With a succession of queasy sequences depicting Our Man being bashed about by angry storm waves in his boat and inflatable life raft, it’s impossible not to wonder how much of the heavy lifting Redford — who was 76 when the film was made — was really able to perform. Chandor insists that “it’s nearly all him”. The actor refused a double or stuntperson unless absolutely necessary: “He’s got an ego on him.” For one amazing scene, in which the yacht flips during a violent tempest, an interior model of the cabin was constructed entirely out of foam, with Chandor employing the same joystick-operated rig Robert Zemeckis used to spin the passenger jet in Flight. Even knowing that Redford is essentially ricocheting around inside a designer bouncy castle doesn’t make it any less stomach-churning to watch. “There’s only one shot where that’s a stuntperson,” Chandor insists. “Otherwise, that is Mr Redford getting the shit kicked out of him.”
It has to be the most physical role ever undertaken by a 76-year-old actor. Chandor was relentless in his vision, but also respectful. He needed to be: whatever safety measures were in place, there was ample opportunity for Redford to get injured, which would have cooked Chandor’s goose and the film’s. He jokes that Lost in La Mancha, the 2002 documentary relating the grim unravelling of Terry Gilliam’s dream project, The Man Who Killed Don Quixote, always lurked in the back of his mind. “His wife sent him to me,” he notes, “but she also would have taken him from me.”
For his part, Redford felt isolated on the shoot, surrounded by a crowd of thirty- and fortysomethings, and didn’t always want to be there. “But where was I going to go?” he said earlier this year. “I was stuck.” Although he wore a micro wetsuit to keep warm, he was soaked every day of the 40-day shoot. It was a miserable experience and an emotionally taxing one, not least for Chandor, who needed to give Redford daily pep talks to keep him motivated, and had to admonish his star one day when he did something he wasn’t supposed to, jumping from the yacht onto the rubber dinghy and freaking his director out. “It was like, ‘You f***er’,” Chandor says with a grim laugh. “That shot’s not very good, because it wasn’t supposed to happen, but we kept it in.”
Margin Call was a relatively euphoric experience — a brisk 17-day shoot, but one in which the daily success of churning through pages of tricky dialogue meant much backslapping with actors including Kevin Spacey, Stanley Tucci and Paul Bettany. All Is Lost couldn’t have been more different. “It felt like one day grinding into the next,” Chandor says. “It was monotonous, which was great for the movie, because it’s what this guy is going through. But to just see the same guy every day... I know this sounds ridiculous, because it’s Robert Redford. But after three days, who gives a crap? And the same for him, seeing me every day. It’s pretty exciting when you’re flipping a boat upside down, but most of the days weren’t like that. And the depression that set in — Redford used that word recently, and he’s not a person who’s ever dealt with that.”

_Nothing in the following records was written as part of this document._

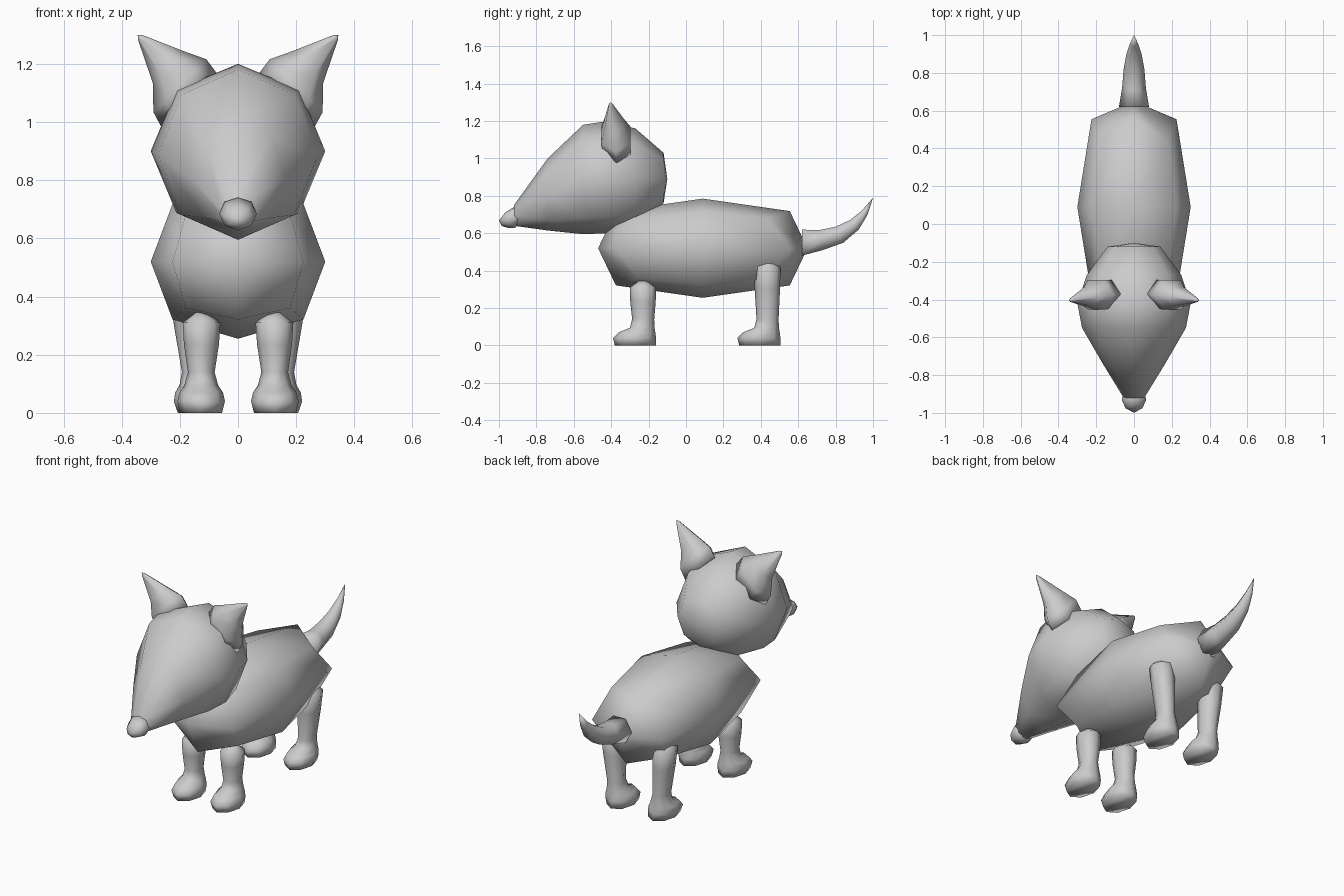
import bpy, bmesh, math
from mathutils import Vector

if "Cube" in bpy.data.objects:
    bpy.data.objects.remove(bpy.data.objects["Cube"], do_unlink=True)

GREY = (0.6, 0.6, 0.6, 1)
mat = bpy.data.materials.new("plain grey")
mat.use_nodes = True
mat.diffuse_color = GREY
mat.node_tree.nodes["Principled BSDF"].inputs["Base Color"].default_value = GREY


def finish(bm, name):
    bmesh.ops.recalc_face_normals(bm, faces=bm.faces)
    for f in bm.faces:
        f.smooth = True
    mesh = bpy.data.meshes.new(name)
    bm.to_mesh(mesh)
    bm.free()
    mesh.materials.append(mat)
    obj = bpy.data.objects.new(name, mesh)
    bpy.context.collection.objects.link(obj)
    return obj


def ring(centre, u, v, sides=8):
    """Ellipse of points around centre with half axes u and v."""
    c, u, v = Vector(centre), Vector(u), Vector(v)
    angles = [2 * math.pi * i / sides for i in range(sides)]
    return [c + u * math.cos(a) + v * math.sin(a) for a in angles]


def loft(name, rings, start=None, end=None, mirror=False):
    """Skin rings of points; each end closes to a point or a flat cap."""
    bm = bmesh.new()
    rows = [[bm.verts.new((-p.x if mirror else p.x, p.y, p.z)) for p in r] for r in rings]
    n = len(rows[0])
    for a, b in zip(rows, rows[1:]):
        for i in range(n):
            j = (i + 1) % n
            bm.faces.new((a[i], a[j], b[j], b[i]))
    for row, tip in ((rows[0], start), (rows[-1], end)):
        if tip is None:
            bm.faces.new(row)
        else:
            t = bm.verts.new((-tip[0] if mirror else tip[0], tip[1], tip[2]))
            for i in range(n):
                bm.faces.new((row[i], row[(i + 1) % n], t))
    return finish(bm, name)


# Body: a once-divided box pulled into a rounded form
bm = bmesh.new()
bmesh.ops.create_cube(bm, size=2)
bmesh.ops.subdivide_edges(bm, edges=bm.edges[:], cuts=1, use_grid_fill=True)
for v in bm.verts:
    axes = sum(abs(c) > 0.5 for c in v.co)
    cross = (1, 0.75, 0.6)[axes - 1]
    length = (1, 0.83, 0.62)[axes - 1]
    v.co = (v.co.x * cross * 0.3, 0.09 + v.co.y * length * 0.56,
            0.52 + v.co.z * cross * 0.265)
finish(bm, "body")

# Head: y, bottom, top, half width
head = []
for y, low, high, w in ((-0.12, 0.76, 1.03, 0.14), (-0.27, 0.62, 1.16, 0.25),
                        (-0.42, 0.6, 1.2, 0.3), (-0.55, 0.595, 1.18, 0.275),
                        (-0.74, 0.615, 1.0, 0.165), (-0.92, 0.64, 0.75, 0.055)):
    head.append(ring((0, y, (low + high) / 2), (w, 0, 0), (0, 0, (high - low) / 2)))
loft("head", head, start=(0, -0.1, 0.89))

# Nose
nose = [ring((0, y, z), (w, 0, 0), (0, 0.25 * h, h))
        for y, z, w, h in ((-0.9, 0.675, 0.055, 0.045), (-0.93, 0.685, 0.065, 0.058),
                           (-0.975, 0.675, 0.045, 0.037))]
loft("nose", nose, start=(0, -0.88, 0.675), end=(0, -1, 0.668))

# Tail: y, z, radius, slope
tail = []
for y, z, r, slope in ((0.62, 0.55, 0.08, 0), (0.72, 0.563, 0.063, 0.15),
                       (0.82, 0.592, 0.055, 0.45), (0.9, 0.645, 0.04, 0.75),
                       (0.955, 0.71, 0.022, 1)):
    tail.append(ring((0, y, z), (r, 0, 0),
                     (0, -r * math.sin(slope), r * math.cos(slope)), 6))
loft("tail", tail, end=(0, 1, 0.79))

# Leg sections: height, front reach, back reach, half width
FOOT = ((0, 0.15, 0.07, 0.072), (0.04, 0.16, 0.07, 0.082), (0.07, 0.13, 0.066, 0.075),
        (0.095, 0.07, 0.062, 0.058), (0.14, 0.058, 0.06, 0.046))

for mirror, side in ((False, "left"), (True, "right")):
    for part, foot_x, top_x, y, top in (("front", 0.127, 0.125, -0.23, 0.36),
                                        ("back", 0.135, 0.175, 0.435, 0.47)):
        shank = ((top * 0.65, 0.068, 0.068, 0.06), (top - 0.05, 0.07, 0.07, 0.065))
        rings = []
        for z, front, back, w in FOOT + shank:
            x = foot_x + (top_x - foot_x) * z / top
            rings.append(ring((x, y + (back - front) / 2, z), (w, 0, 0),
                              (0, (front + back) / 2, 0)))
        loft(f"{part}_leg_{side}", rings, end=(top_x, y, top), mirror=mirror)

    # Ear: splayed outward, pinched towards the tip
    out = Vector((0.7, 0, -0.7))
    ear = [ring(c, out * a, (0, b, 0), 6)
           for c, a, b in (((0.165, -0.37, 1.07), 0.135, 0.085),
                           ((0.2, -0.375, 1.125), 0.13, 0.09),
                           ((0.238, -0.385, 1.188), 0.078, 0.058),
                           ((0.335, -0.403, 1.29), 0.012, 0.01))]
    loft(f"ear_{side}", ear, end=(0.345, -0.405, 1.3), mirror=mirror)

For both men, the ecstatic response to the film should make the pain worth it. Chandor remarks that, as he watched the film unspooling at its Cannes debut, he couldn’t help reflecting how far his life had come in two years — “From barely being able to afford diapers for my daughter” to having a film that looks certain to vie for Oscars, not least for Redford’s splendid performance.
“He would never admit it, but it’s been special for him to get the reviews he has,” Chandor says. “And he deserves it because of what he does in the third act. The first two acts are Redford being Redford. But what he does in the third act is not something he had ever done before, which is expose himself fully as an actor.”